* _YOUR GOAL_
Below are some entries. Repeat exactly the lines from the one with "panel = drum(label" through the one with "0.61, 0.735, 'y')", and only those.

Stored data
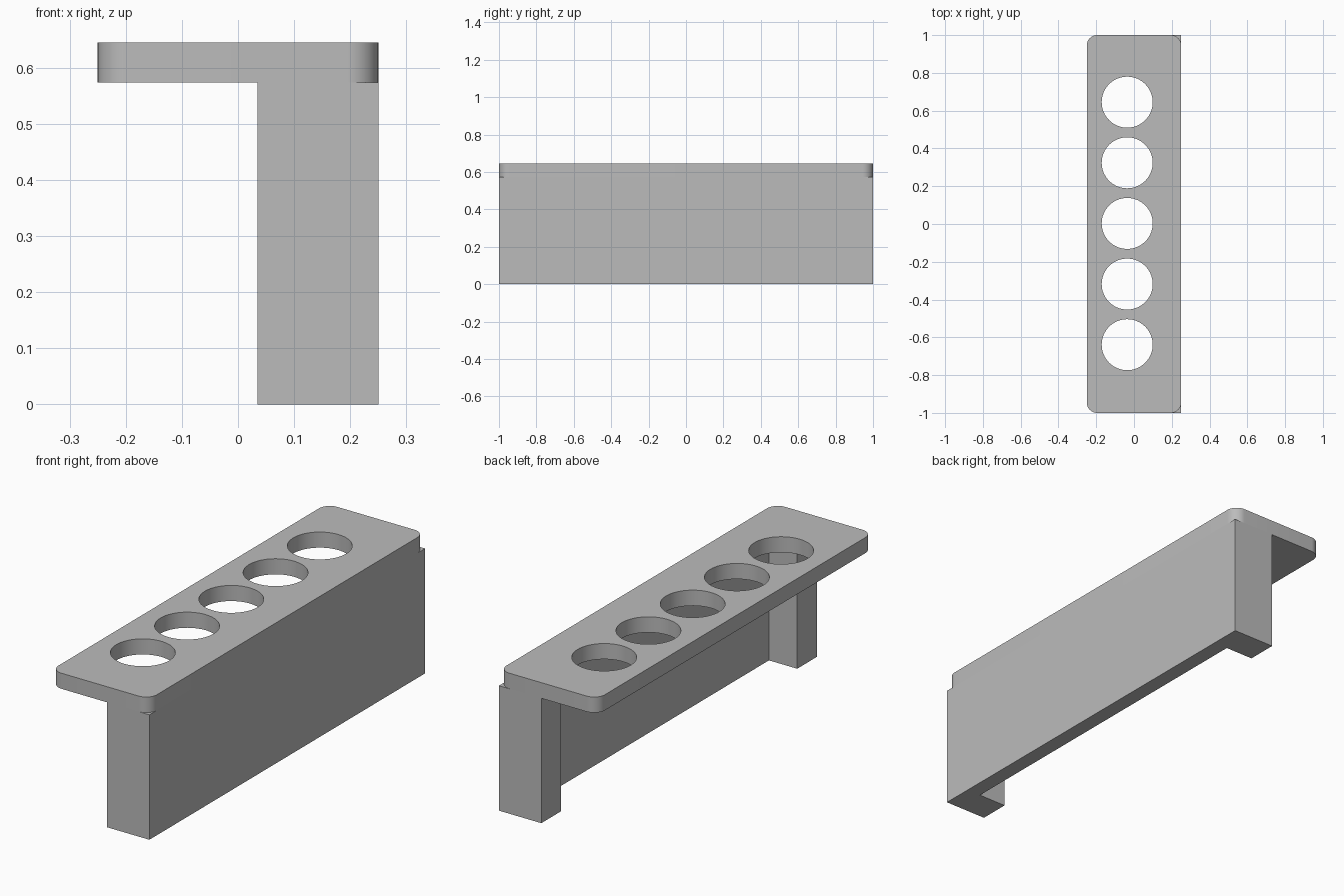
import bpy
import bmesh
from math import radians
from mathutils import Matrix

cube = bpy.data.objects.get("Cube")
if cube:
    bpy.data.objects.remove(cube, do_unlink=True)

UNIT = 0.0717
HALF_W, HALF_L = 0.25, 1.0
SHELF_Z, TOP_Z = 8 * UNIT, 9 * UNIT
CORNER_R = 0.055
HOLE_R, HOLE_X, HOLE_Y, HOLE_PITCH = 0.135, -0.036, 0.003, 0.321

grey = bpy.data.materials.new("plain grey")
grey.use_nodes = True
colour = (0.5, 0.5, 0.5, 1)
grey.diffuse_color = colour
grey.node_tree.nodes["Principled BSDF"].inputs["Base Color"].default_value = colour


def make_object(name, bm):
    bmesh.ops.recalc_face_normals(bm, faces=bm.faces)
    mesh = bpy.data.meshes.new(name)
    bm.to_mesh(mesh)
    bm.free()
    mesh.materials.append(grey)
    obj = bpy.data.objects.new(name, mesh)
    bpy.context.collection.objects.link(obj)
    return obj


def prism(outline, z0, z1):
    """Extrude a flat outline upward between two heights."""
    bm = bmesh.new()
    face = bm.faces.new([bm.verts.new((x, y, z0)) for x, y in outline])
    ext = bmesh.ops.extrude_face_region(bm, geom=[face])
    verts = [g for g in ext["geom"] if isinstance(g, bmesh.types.BMVert)]
    bmesh.ops.translate(bm, verts=verts, vec=(0, 0, z1 - z0))
    return bm


# Support: thin long wall with a return leg at each end
leg_x, wall_x = HALF_W - 3 * UNIT, HALF_W - UNIT
leg_y = HALF_L - 2 * UNIT
half = [(HALF_W, HALF_L), (leg_x, HALF_L), (leg_x, leg_y), (wall_x, leg_y)]
outline = half + [(x, -y) for x, y in reversed(half)]
make_object("support_wall_and_legs", prism(outline, 0, SHELF_Z))

# Shelf plate with rounded vertical corners
bm = prism([(-HALF_W, -HALF_L), (HALF_W, -HALF_L), (HALF_W, HALF_L), (-HALF_W, HALF_L)],
           SHELF_Z, TOP_Z)
upright = [e for e in bm.edges if abs(e.verts[0].co.z - e.verts[1].co.z) > 0.01]
bmesh.ops.bevel(bm, geom=upright, offset=CORNER_R, segments=12, profile=0.5, affect='EDGES')
shelf = make_object("shelf_plate", bm)

# Row of five round holes through the shelf
bm = bmesh.new()
for i in range(-2, 3):
    spot = (HOLE_X, HOLE_Y + i * HOLE_PITCH, (SHELF_Z + TOP_Z) / 2)
    bmesh.ops.create_cone(bm, cap_ends=True, segments=64, radius1=HOLE_R, radius2=HOLE_R,
                          depth=4 * UNIT, matrix=Matrix.Translation(spot))
cutter = make_object("hole_cutter", bm)
cutter.hide_render = True

cut = shelf.modifiers.new("holes", 'BOOLEAN')
cut.operation = 'DIFFERENCE'
cut.solver = 'EXACT'
cut.object = cutter
bpy.ops.object.select_all(action='DESELECT')
shelf.select_set(True)
bpy.context.view_layer.objects.active = shelf
bpy.ops.object.modifier_apply(modifier=cut.name)
bpy.data.objects.remove(cutter, do_unlink=True)
bpy.ops.object.shade_smooth_by_angle(angle=radians(30))
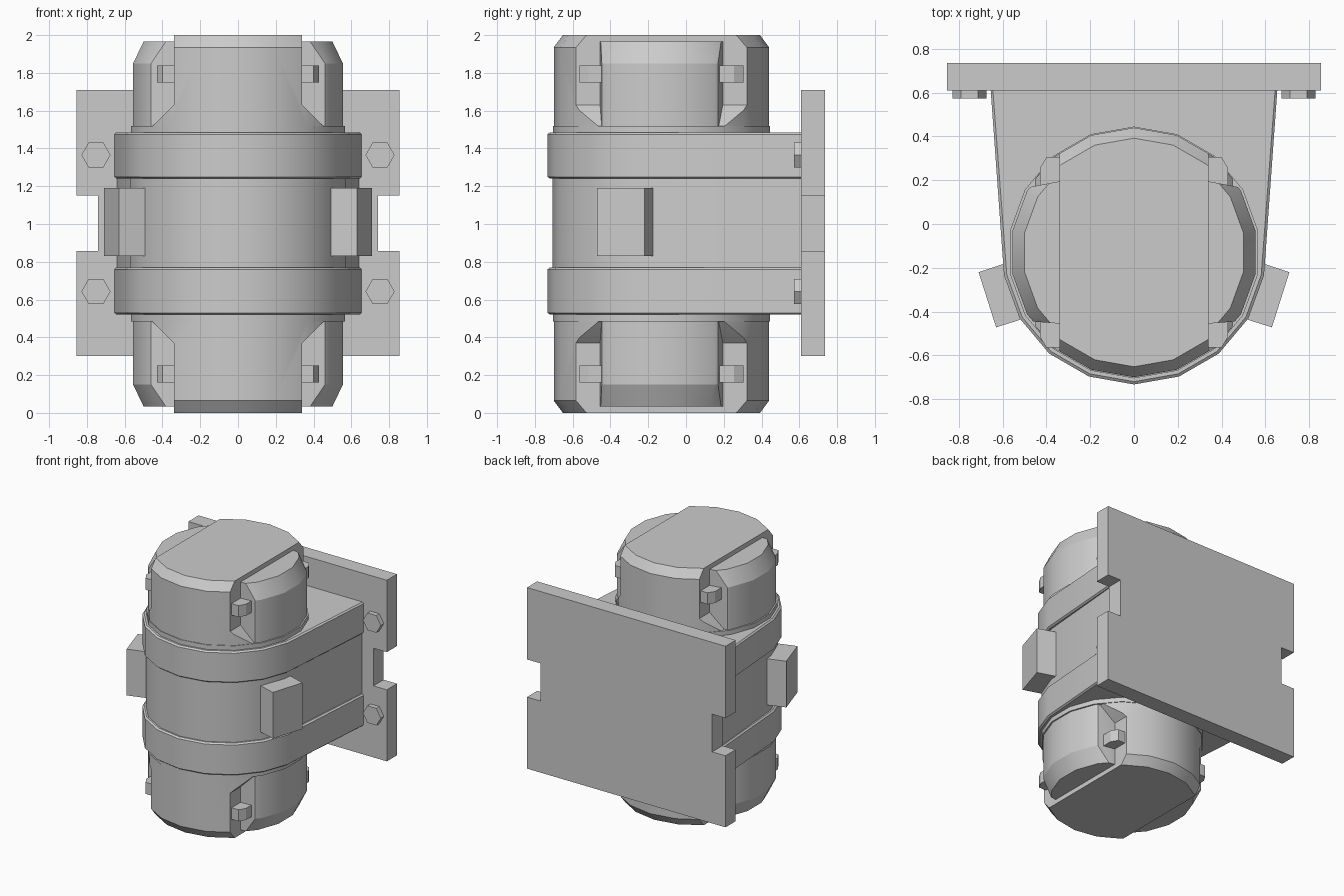
import bpy, bmesh
from math import sin, cos, radians

if "Cube" in bpy.data.objects:
    bpy.data.objects.remove(bpy.data.objects["Cube"])

CY = -0.13      # y of the drum axis
SIDES = 18


def loft(name, rings):
    """Skin a stack of equal-length point rings and cap both ends."""
    bm = bmesh.new()
    rows = [[bm.verts.new(p) for p in ring] for ring in rings]
    n = len(rows[0])
    for a, b in zip(rows, rows[1:]):
        for i in range(n):
            j = (i + 1) % n
            bm.faces.new((a[i], a[j], b[j], b[i]))
    bm.faces.new(rows[0])
    bm.faces.new(rows[-1])
    bmesh.ops.recalc_face_normals(bm, faces=bm.faces)
    me = bpy.data.meshes.new(name)
    bm.to_mesh(me)
    bm.free()
    ob = bpy.data.objects.new(name, me)
    bpy.context.collection.objects.link(ob)
    return ob


def prism(name, outline, lo, hi, axis='z'):
    """Extrude a 2D outline along z, or an (x, z) outline along y."""
    if axis == 'z':
        return loft(name, [[(x, y, t) for x, y in outline] for t in (lo, hi)])
    return loft(name, [[(x, t, z) for x, z in outline] for t in (lo, hi)])


def drum(name, levels):
    """Faceted drum from (radius, z) levels."""
    angs = [radians(90 + 360 * i / SIDES) for i in range(SIDES)]
    return loft(name, [[(r * cos(a), CY + r * sin(a), z) for a in angs] for r, z in levels])


def smooth(ob):
    bpy.ops.object.select_all(action='DESELECT')
    ob.select_set(True)
    bpy.context.view_layer.objects.active = ob
    bpy.ops.object.shade_smooth_by_angle(angle=radians(25))


def keep_inside(ob, cutter):
    """Intersect with the cutter, bake the result and drop the cutter."""
    m = ob.modifiers.new("trim", 'BOOLEAN')
    m.operation = 'INTERSECT'
    m.solver = 'EXACT'
    m.object = cutter
    bpy.context.view_layer.update()
    me = bpy.data.meshes.new_from_object(ob.evaluated_get(bpy.context.evaluated_depsgraph_get()))
    ob.modifiers.clear()
    ob.data = me
    bpy.data.objects.remove(cutter)


def housing_outline(r, back_x):
    """Rounded front half that flares straight back to the wall plate."""
    arc = [(r * cos(radians(a)), CY + r * sin(radians(a))) for a in range(-170, 0, 20)]
    return arc + [(back_x, 0.615), (-back_x, 0.615)]


# Core drum and housing
smooth(drum("core_drum", [(0.575, 0.485), (0.575, 1.52)]))
smooth(prism("housing", housing_outline(0.578, 0.64), 0.7, 1.3))

# Two clamp bands with a thin edge bevel
for label, z0, z1 in (("lower", 0.52, 0.77), ("upper", 1.24, 1.485)):
    inner, outer = housing_outline(0.59, 0.645), housing_outline(0.603, 0.655)
    levels = [(inner, z0), (outer, z0 + 0.01), (outer, z1 - 0.01), (inner, z1)]
    smooth(loft(label + "_band", [[(x, y, z) for x, y in o] for o, z in levels]))

# End caps, mirrored about z = 1
for label, up in (("top", 1), ("bottom", -1)):
    def Z(z):
        return z if up > 0 else 2 - z

    # central strip, flared at its foot
    cap = drum(label + "_cap", [(0.57, Z(1.50)), (0.57, Z(1.935)), (0.522, Z(2.0))])
    half = [(0.47, 1.49), (0.45, 1.52), (0.34, 1.63), (0.34, 2.1)]
    shape = [(x, Z(z)) for x, z in half] + [(-x, Z(z)) for x, z in reversed(half)]
    keep_inside(cap, prism("cutter", shape, -1, 1, 'y'))
    smooth(cap)

    # recessed side panels
    panel = drum(label + "_side_panels", [(0.564, Z(1.50)), (0.564, Z(1.85)), (0.508, Z(1.965))])
    plan = [(0.34, -0.455), (0.6, -0.435), (0.6, 0.145), (0.34, 0.195)]
    plan += [(-x, y) for x, y in reversed(plan)]
    keep_inside(panel, prism("cutter", plan, Z(1.4), Z(2.1)))
    smooth(panel)

    # latch tabs at the four corners
    for sx in (-1, 1):
        for end, y_in, y_out in (("front", -0.44, -0.565), ("back", 0.16, 0.305)):
            d = 0.05 if y_out > y_in else -0.05
            tab = [(0.33, y_in), (0.43, y_in), (0.43, y_out - d), (0.4, y_out), (0.33, y_out)]
            side = "right" if sx > 0 else "left"
            prism(f"{label}_{end}_{side}_tab", [(sx * x, y) for x, y in tab], Z(1.75), Z(1.84))

# Wall plate with a notch in each side
edge = [(0.855, 0.3), (0.855, 0.857), (0.74, 0.857), (0.74, 1.15), (0.855, 1.15), (0.855, 1.71)]
prism("wall_plate", edge + [(-x, z) for x, z in reversed(edge)], 0.61, 0.735, 'y')

# Side lugs and hex bolts
for side, sx in (("left", -1), ("right", 1)):
    lug = [(0.56, -0.17), (0.575, -0.175), (0.71, -0.22), (0.63, -0.472), (0.48, -0.425)]
    prism(side + "_lug", [(sx * x, y) for x, y in lug], 0.83, 1.19)
    for level, z in (("lower", 0.643), ("upper", 1.365)):
        hexa = [(sx * 0.752 + 0.077 * cos(radians(a)), z + 0.077 * sin(radians(a)))
                for a in range(0, 360, 60)]
        prism(f"{level}_{side}_bolt", hexa, 0.573, 0.62, 'y')
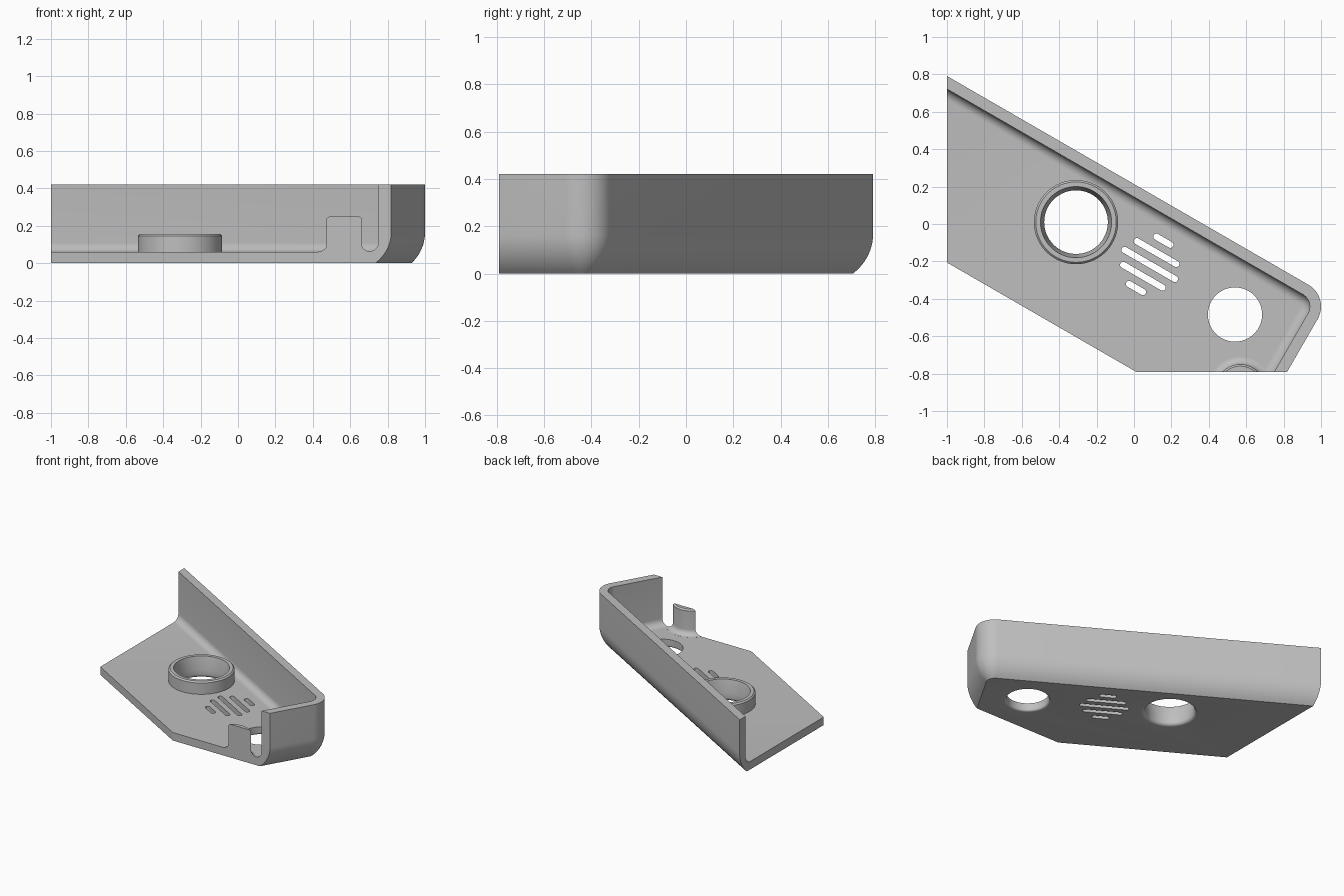
import bpy, bmesh
from math import sin, cos, pi, radians, sqrt
from mathutils import Vector

if "Cube" in bpy.data.objects:
    bpy.data.objects.remove(bpy.data.objects["Cube"], do_unlink=True)

grey = bpy.data.materials.new("light_grey")
grey.use_nodes = True
grey.diffuse_color = (0.52, 0.52, 0.52, 1)
grey.node_tree.nodes["Principled BSDF"].inputs["Base Color"].default_value = grey.diffuse_color

TILT = radians(-30)
ALONG = Vector((cos(TILT), sin(TILT)))       # direction of the long wall
ACROSS = Vector((-sin(TILT), cos(TILT)))     # direction of the end wall
CORNER = Vector((1.049, -0.392))             # unrounded outer corner
HEIGHT, WALL, FLOOR = 0.42, 0.06, 0.06


def loft(name, rings):
    """Closed solid through equal-sized loops, capped at both ends."""
    bm = bmesh.new()
    loops = [[bm.verts.new(p) for p in ring] for ring in rings]
    n = len(loops[0])
    for a, b in zip(loops, loops[1:]):
        for i in range(n):
            j = (i + 1) % n
            bm.faces.new((a[i], a[j], b[j], b[i]))
    bm.faces.new(loops[0][::-1])
    bm.faces.new(loops[-1])
    bmesh.ops.recalc_face_normals(bm, faces=bm.faces)
    mesh = bpy.data.meshes.new(name)
    bm.to_mesh(mesh)
    bm.free()
    mesh.materials.append(grey)
    obj = bpy.data.objects.new(name, mesh)
    bpy.context.collection.objects.link(obj)
    return obj


def lathe(name, x, y, profile, sides=64):
    return loft(name, [[(x + r * cos(2 * pi * i / sides), y + r * sin(2 * pi * i / sides), z)
                        for i in range(sides)] for r, z in profile])


def prism(name, outline, z0, z1):
    return loft(name, [[(x, y, z) for x, y in outline] for z in (z0, z1)])


def fillet(r, z, size, steps=8):
    """Concave quarter round, from the flat at height z up to the wall at radius r."""
    return [(r + size * (1 - sin(pi / 2 * i / steps)), z + size * (1 - cos(pi / 2 * i / steps)))
            for i in range(steps + 1)]


def combine(target, tool, operation):
    mod = target.modifiers.new("combine", 'BOOLEAN')
    mod.operation, mod.object, mod.solver = operation, tool, 'EXACT'
    bpy.context.view_layer.objects.active = target
    bpy.ops.object.modifier_apply(modifier=mod.name)
    bpy.data.objects.remove(tool, do_unlink=True)


def tray_loop(inset, z, length=3.0, width=1.5, radius=0.134, steps=12):
    """Rounded rectangle in the tilted frame, inset from the outer wall."""
    pts = []
    corners = [(-radius, -radius), (radius - length, -radius),
               (radius - length, radius - width), (-radius, radius - width)]
    for k, (u, v) in enumerate(corners):
        for i in range(steps + 1):
            a = pi / 2 * (k + i / steps)
            p = CORNER + ALONG * (u + (radius - inset) * cos(a)) + ACROSS * (v + (radius - inset) * sin(a))
            pts.append((p.x, p.y, z))
    return pts


# Tray: curved lower outside, straight wall, rounded inside foot
R, Z0, FOOT = 0.223, 0.165, 0.05
section = [(R - sqrt(R * R - (Z0 - z) ** 2), z) for z in (Z0 * i / 10 for i in range(11))]
section += [(0, HEIGHT), (WALL, HEIGHT)]
section += [(WALL + FOOT * (1 - cos(pi / 2 * i / 8)), FLOOR + FOOT * (1 - sin(pi / 2 * i / 8)))
            for i in range(9)]
body = loft("corner_housing", [tray_loop(d, z) for d, z in section])

# Raised collar round the large opening
RING = (-0.31, 0.01)
combine(body, lathe("collar", *RING, [(0.225, 0.03), (0.225, 0.145), (0.215, 0.155)], 96), 'UNION')

# Post at the front edge with a filleted foot
post = [(0.17, 0.03)] + fillet(0.13, FLOOR + 0.0005, 0.04) + [(0.13, 0.24), (0.12, 0.25)]
combine(body, lathe("post", 0.568, -0.88, post), 'UNION')

# Trim to the cropped outline
outline = [(-1, 1), (1.3, 1), (1.3, -0.79), (0.011, -0.79), (-1, -0.206)]
combine(body, prism("trim", outline, -0.5, 1), 'INTERSECT')

# Large opening, rounded below and tapered through the collar
large = [(0.195, -0.1), (0.195, 0)] + fillet(0.17, 0, 0.025)[1:] + [(0.17, 0.06), (0.19, 0.155), (0.19, 0.3)]
combine(body, lathe("large_opening", *RING, large, 96), 'DIFFERENCE')

# Small opening, rounded below
small = [(0.161, -0.1), (0.161, 0)] + fillet(0.145, 0, 0.016)[1:] + [(0.145, 0.3)]
combine(body, lathe("small_opening", 0.54, -0.484, small), 'DIFFERENCE')

# Speaker slots
HALF = 0.017
for row, length in zip(range(-2, 3), (0.12, 0.277, 0.345, 0.277, 0.12)):
    centre = Vector((0.084, -0.216)) + ACROSS * (0.073 * row)
    outline = []
    for side in (0, 1):
        for i in range(9):
            a = -pi / 2 + pi * side + pi * i / 8
            u = (length / 2 - HALF) * (1 - 2 * side) + HALF * cos(a)
            outline.append(centre + ALONG * u + ACROSS * (HALF * sin(a)))
    combine(body, prism("slot", outline, -0.1, 0.2), 'DIFFERENCE')

# Smooth curved faces, keep edges sharp
bpy.ops.object.select_all(action='DESELECT')
body.select_set(True)
bpy.context.view_layer.objects.active = body
bpy.ops.object.shade_smooth_by_angle(angle=radians(30))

* _SOLUTION FOR THIS EXERCISE_
    panel = drum(label + "_side_panels", [(0.564, Z(1.50)), (0.564, Z(1.85)), (0.508, Z(1.965))])
    plan = [(0.34, -0.455), (0.6, -0.435), (0.6, 0.145), (0.34, 0.195)]
    plan += [(-x, y) for x, y in reversed(plan)]
    keep_inside(panel, prism("cutter", plan, Z(1.4), Z(2.1)))
    smooth(panel)

    # latch tabs at the four corners
    for sx in (-1, 1):
        for end, y_in, y_out in (("front", -0.44, -0.565), ("back", 0.16, 0.305)):
            d = 0.05 if y_out > y_in else -0.05
            tab = [(0.33, y_in), (0.43, y_in), (0.43, y_out - d), (0.4, y_out), (0.33, y_out)]
            side = "right" if sx > 0 else "left"
            prism(f"{label}_{end}_{side}_tab", [(sx * x, y) for x, y in tab], Z(1.75), Z(1.84))

# Wall plate with a notch in each side
edge = [(0.855, 0.3), (0.855, 0.857), (0.74, 0.857), (0.74, 1.15), (0.855, 1.15), (0.855, 1.71)]
prism("wall_plate", edge + [(-x, z) for x, z in reversed(edge)], 0.61, 0.735, 'y')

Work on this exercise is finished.